What to produce: Below are records; how many of their lines contain "objects"? Give the number and no other words.

Items from a dataset:
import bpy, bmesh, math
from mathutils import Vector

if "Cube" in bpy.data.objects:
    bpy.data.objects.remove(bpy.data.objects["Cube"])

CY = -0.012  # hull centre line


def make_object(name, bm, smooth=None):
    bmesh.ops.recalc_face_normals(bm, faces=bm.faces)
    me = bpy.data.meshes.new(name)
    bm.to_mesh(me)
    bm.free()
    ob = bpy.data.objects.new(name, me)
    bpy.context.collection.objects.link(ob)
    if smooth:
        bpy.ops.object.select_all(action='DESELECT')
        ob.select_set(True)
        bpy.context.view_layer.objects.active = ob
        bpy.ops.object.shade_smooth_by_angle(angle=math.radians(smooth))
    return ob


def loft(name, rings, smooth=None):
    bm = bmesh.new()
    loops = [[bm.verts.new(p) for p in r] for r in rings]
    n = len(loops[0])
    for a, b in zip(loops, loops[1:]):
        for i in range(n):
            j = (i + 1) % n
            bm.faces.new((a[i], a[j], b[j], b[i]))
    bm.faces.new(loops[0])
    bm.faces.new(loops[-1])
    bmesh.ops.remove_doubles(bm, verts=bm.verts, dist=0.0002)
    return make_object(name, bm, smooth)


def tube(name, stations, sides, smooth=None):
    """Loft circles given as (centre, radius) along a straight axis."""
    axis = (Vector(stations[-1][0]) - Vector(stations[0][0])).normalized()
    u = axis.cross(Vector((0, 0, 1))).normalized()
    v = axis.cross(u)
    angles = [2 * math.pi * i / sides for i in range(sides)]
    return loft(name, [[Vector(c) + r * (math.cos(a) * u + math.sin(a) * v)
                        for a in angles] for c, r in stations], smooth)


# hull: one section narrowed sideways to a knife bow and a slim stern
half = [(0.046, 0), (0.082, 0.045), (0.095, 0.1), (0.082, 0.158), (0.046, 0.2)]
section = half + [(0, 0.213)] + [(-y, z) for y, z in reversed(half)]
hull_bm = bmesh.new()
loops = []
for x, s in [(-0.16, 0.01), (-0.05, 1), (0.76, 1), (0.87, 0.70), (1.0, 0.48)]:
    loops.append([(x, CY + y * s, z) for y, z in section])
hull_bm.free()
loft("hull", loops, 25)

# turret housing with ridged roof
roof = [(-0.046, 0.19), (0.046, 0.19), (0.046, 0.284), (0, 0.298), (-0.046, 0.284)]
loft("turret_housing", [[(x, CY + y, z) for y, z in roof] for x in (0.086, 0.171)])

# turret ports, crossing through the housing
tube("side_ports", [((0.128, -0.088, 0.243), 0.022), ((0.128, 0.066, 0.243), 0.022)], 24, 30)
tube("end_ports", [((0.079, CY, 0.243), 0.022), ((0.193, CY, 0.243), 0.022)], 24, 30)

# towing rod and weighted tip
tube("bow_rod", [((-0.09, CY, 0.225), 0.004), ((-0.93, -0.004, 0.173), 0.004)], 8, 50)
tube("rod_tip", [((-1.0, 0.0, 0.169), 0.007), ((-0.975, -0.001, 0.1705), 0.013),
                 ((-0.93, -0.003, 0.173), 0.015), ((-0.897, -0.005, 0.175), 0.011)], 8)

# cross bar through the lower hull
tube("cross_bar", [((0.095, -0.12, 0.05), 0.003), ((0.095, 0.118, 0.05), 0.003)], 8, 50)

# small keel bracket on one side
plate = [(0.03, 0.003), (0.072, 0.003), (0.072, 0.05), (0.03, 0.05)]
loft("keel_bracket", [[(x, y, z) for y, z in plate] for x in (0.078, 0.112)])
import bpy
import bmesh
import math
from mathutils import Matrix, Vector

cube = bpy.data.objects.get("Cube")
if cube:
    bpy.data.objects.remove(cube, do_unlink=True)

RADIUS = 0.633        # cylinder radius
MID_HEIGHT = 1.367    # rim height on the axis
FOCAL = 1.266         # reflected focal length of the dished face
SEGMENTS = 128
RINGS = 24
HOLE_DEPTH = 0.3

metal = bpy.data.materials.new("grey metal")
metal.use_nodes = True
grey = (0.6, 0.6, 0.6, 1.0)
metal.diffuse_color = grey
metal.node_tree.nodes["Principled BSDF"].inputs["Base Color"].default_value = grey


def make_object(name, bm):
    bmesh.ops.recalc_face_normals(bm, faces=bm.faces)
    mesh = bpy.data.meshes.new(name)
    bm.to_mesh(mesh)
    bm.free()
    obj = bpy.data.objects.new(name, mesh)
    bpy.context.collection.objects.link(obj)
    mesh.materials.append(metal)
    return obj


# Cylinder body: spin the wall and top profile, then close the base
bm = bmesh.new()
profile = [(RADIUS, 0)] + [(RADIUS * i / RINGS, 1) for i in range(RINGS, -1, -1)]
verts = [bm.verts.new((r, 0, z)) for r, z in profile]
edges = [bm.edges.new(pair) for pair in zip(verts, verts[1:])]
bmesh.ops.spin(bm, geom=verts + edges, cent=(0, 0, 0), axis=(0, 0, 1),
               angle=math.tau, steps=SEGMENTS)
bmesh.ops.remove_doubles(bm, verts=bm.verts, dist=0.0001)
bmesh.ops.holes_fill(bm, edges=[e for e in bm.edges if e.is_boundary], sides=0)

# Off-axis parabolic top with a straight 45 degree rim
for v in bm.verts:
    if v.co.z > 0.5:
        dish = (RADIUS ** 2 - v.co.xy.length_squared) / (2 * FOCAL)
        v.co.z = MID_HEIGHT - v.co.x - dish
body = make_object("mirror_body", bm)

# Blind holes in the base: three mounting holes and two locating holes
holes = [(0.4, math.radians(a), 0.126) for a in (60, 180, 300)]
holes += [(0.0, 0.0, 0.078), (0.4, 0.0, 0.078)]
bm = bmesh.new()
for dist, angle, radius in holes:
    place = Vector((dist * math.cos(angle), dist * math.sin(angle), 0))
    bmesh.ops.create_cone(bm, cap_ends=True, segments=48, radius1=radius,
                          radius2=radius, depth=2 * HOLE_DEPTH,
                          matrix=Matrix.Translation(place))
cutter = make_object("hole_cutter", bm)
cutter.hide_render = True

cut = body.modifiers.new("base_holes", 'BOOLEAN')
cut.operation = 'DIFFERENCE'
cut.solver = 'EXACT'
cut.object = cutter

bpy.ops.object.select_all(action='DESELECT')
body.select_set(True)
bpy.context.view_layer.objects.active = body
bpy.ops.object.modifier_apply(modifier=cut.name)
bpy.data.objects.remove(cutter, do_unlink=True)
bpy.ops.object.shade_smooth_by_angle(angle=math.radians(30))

Solved exercise: 11